# [Activity]
Give the listing below again exactly, but without any of its pictures.

# [Data excerpts]
# # # # #

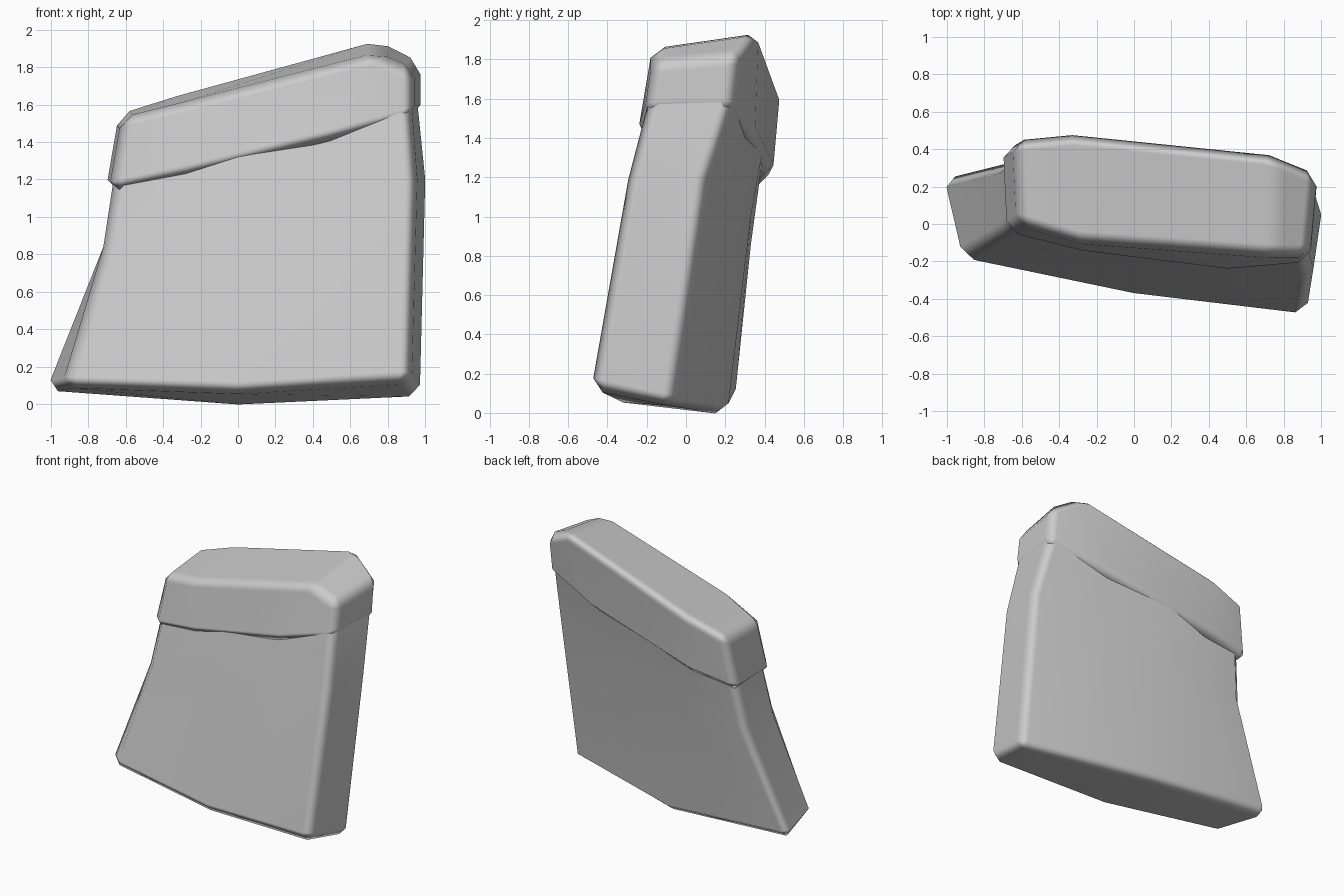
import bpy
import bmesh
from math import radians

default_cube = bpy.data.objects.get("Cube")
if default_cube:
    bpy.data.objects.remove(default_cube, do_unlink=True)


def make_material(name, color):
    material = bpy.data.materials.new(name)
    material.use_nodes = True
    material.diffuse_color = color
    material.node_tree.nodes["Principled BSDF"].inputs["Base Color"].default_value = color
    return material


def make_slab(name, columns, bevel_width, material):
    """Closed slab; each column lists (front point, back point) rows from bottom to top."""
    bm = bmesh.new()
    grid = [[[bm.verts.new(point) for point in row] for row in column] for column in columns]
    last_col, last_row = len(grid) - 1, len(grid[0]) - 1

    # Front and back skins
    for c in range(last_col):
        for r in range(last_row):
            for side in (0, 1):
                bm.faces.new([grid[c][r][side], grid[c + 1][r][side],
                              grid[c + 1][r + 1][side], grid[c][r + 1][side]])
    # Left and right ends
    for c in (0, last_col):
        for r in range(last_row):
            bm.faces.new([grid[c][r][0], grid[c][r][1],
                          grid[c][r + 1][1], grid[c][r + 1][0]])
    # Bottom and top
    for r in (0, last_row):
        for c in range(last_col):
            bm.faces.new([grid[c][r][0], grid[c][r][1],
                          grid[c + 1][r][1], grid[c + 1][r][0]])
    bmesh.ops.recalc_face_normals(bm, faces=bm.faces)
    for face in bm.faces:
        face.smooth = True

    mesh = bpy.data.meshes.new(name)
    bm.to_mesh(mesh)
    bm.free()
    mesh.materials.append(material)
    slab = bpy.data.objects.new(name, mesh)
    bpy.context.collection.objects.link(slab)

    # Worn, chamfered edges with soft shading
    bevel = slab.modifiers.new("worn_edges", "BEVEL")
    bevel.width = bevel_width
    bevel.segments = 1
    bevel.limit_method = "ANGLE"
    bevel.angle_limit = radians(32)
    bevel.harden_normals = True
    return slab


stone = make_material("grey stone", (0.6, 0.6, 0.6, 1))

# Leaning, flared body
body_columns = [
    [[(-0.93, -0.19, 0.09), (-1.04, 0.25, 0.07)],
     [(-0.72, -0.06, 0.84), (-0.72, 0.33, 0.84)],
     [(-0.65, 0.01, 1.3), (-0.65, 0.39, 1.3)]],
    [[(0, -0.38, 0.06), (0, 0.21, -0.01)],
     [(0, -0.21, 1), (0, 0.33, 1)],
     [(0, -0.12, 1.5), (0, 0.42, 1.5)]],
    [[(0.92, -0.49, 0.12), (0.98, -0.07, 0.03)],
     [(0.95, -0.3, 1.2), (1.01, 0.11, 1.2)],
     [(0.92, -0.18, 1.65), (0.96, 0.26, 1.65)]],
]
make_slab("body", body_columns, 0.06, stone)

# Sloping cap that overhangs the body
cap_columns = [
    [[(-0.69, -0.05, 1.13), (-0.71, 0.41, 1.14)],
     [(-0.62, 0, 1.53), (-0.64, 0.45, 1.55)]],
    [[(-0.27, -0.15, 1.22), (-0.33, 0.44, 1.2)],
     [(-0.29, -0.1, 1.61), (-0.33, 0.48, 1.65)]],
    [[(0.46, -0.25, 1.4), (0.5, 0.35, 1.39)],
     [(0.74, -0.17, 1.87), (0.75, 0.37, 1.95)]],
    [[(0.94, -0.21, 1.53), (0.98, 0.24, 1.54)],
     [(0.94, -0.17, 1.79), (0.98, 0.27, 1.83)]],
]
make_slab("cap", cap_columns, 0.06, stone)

# # # # #

# [Worked solution]
import bpy
import bmesh
from math import radians

default_cube = bpy.data.objects.get("Cube")
if default_cube:
    bpy.data.objects.remove(default_cube, do_unlink=True)


def make_material(name, color):
    material = bpy.data.materials.new(name)
    material.use_nodes = True
    material.diffuse_color = color
    material.node_tree.nodes["Principled BSDF"].inputs["Base Color"].default_value = color
    return material


def make_slab(name, columns, bevel_width, material):
    """Closed slab; each column lists (front point, back point) rows from bottom to top."""
    bm = bmesh.new()
    grid = [[[bm.verts.new(point) for point in row] for row in column] for column in columns]
    last_col, last_row = len(grid) - 1, len(grid[0]) - 1

    # Front and back skins
    for c in range(last_col):
        for r in range(last_row):
            for side in (0, 1):
                bm.faces.new([grid[c][r][side], grid[c + 1][r][side],
                              grid[c + 1][r + 1][side], grid[c][r + 1][side]])
    # Left and right ends
    for c in (0, last_col):
        for r in range(last_row):
            bm.faces.new([grid[c][r][0], grid[c][r][1],
                          grid[c][r + 1][1], grid[c][r + 1][0]])
    # Bottom and top
    for r in (0, last_row):
        for c in range(last_col):
            bm.faces.new([grid[c][r][0], grid[c][r][1],
                          grid[c + 1][r][1], grid[c + 1][r][0]])
    bmesh.ops.recalc_face_normals(bm, faces=bm.faces)
    for face in bm.faces:
        face.smooth = True

    mesh = bpy.data.meshes.new(name)
    bm.to_mesh(mesh)
    bm.free()
    mesh.materials.append(material)
    slab = bpy.data.objects.new(name, mesh)
    bpy.context.collection.objects.link(slab)

    # Worn, chamfered edges with soft shading
    bevel = slab.modifiers.new("worn_edges", "BEVEL")
    bevel.width = bevel_width
    bevel.segments = 1
    bevel.limit_method = "ANGLE"
    bevel.angle_limit = radians(32)
    bevel.harden_normals = True
    return slab


stone = make_material("grey stone", (0.6, 0.6, 0.6, 1))

# Leaning, flared body
body_columns = [
    [[(-0.93, -0.19, 0.09), (-1.04, 0.25, 0.07)],
     [(-0.72, -0.06, 0.84), (-0.72, 0.33, 0.84)],
     [(-0.65, 0.01, 1.3), (-0.65, 0.39, 1.3)]],
    [[(0, -0.38, 0.06), (0, 0.21, -0.01)],
     [(0, -0.21, 1), (0, 0.33, 1)],
     [(0, -0.12, 1.5), (0, 0.42, 1.5)]],
    [[(0.92, -0.49, 0.12), (0.98, -0.07, 0.03)],
     [(0.95, -0.3, 1.2), (1.01, 0.11, 1.2)],
     [(0.92, -0.18, 1.65), (0.96, 0.26, 1.65)]],
]
make_slab("body", body_columns, 0.06, stone)

# Sloping cap that overhangs the body
cap_columns = [
    [[(-0.69, -0.05, 1.13), (-0.71, 0.41, 1.14)],
     [(-0.62, 0, 1.53), (-0.64, 0.45, 1.55)]],
    [[(-0.27, -0.15, 1.22), (-0.33, 0.44, 1.2)],
     [(-0.29, -0.1, 1.61), (-0.33, 0.48, 1.65)]],
    [[(0.46, -0.25, 1.4), (0.5, 0.35, 1.39)],
     [(0.74, -0.17, 1.87), (0.75, 0.37, 1.95)]],
    [[(0.94, -0.21, 1.53), (0.98, 0.24, 1.54)],
     [(0.94, -0.17, 1.79), (0.98, 0.27, 1.83)]],
]
make_slab("cap", cap_columns, 0.06, stone)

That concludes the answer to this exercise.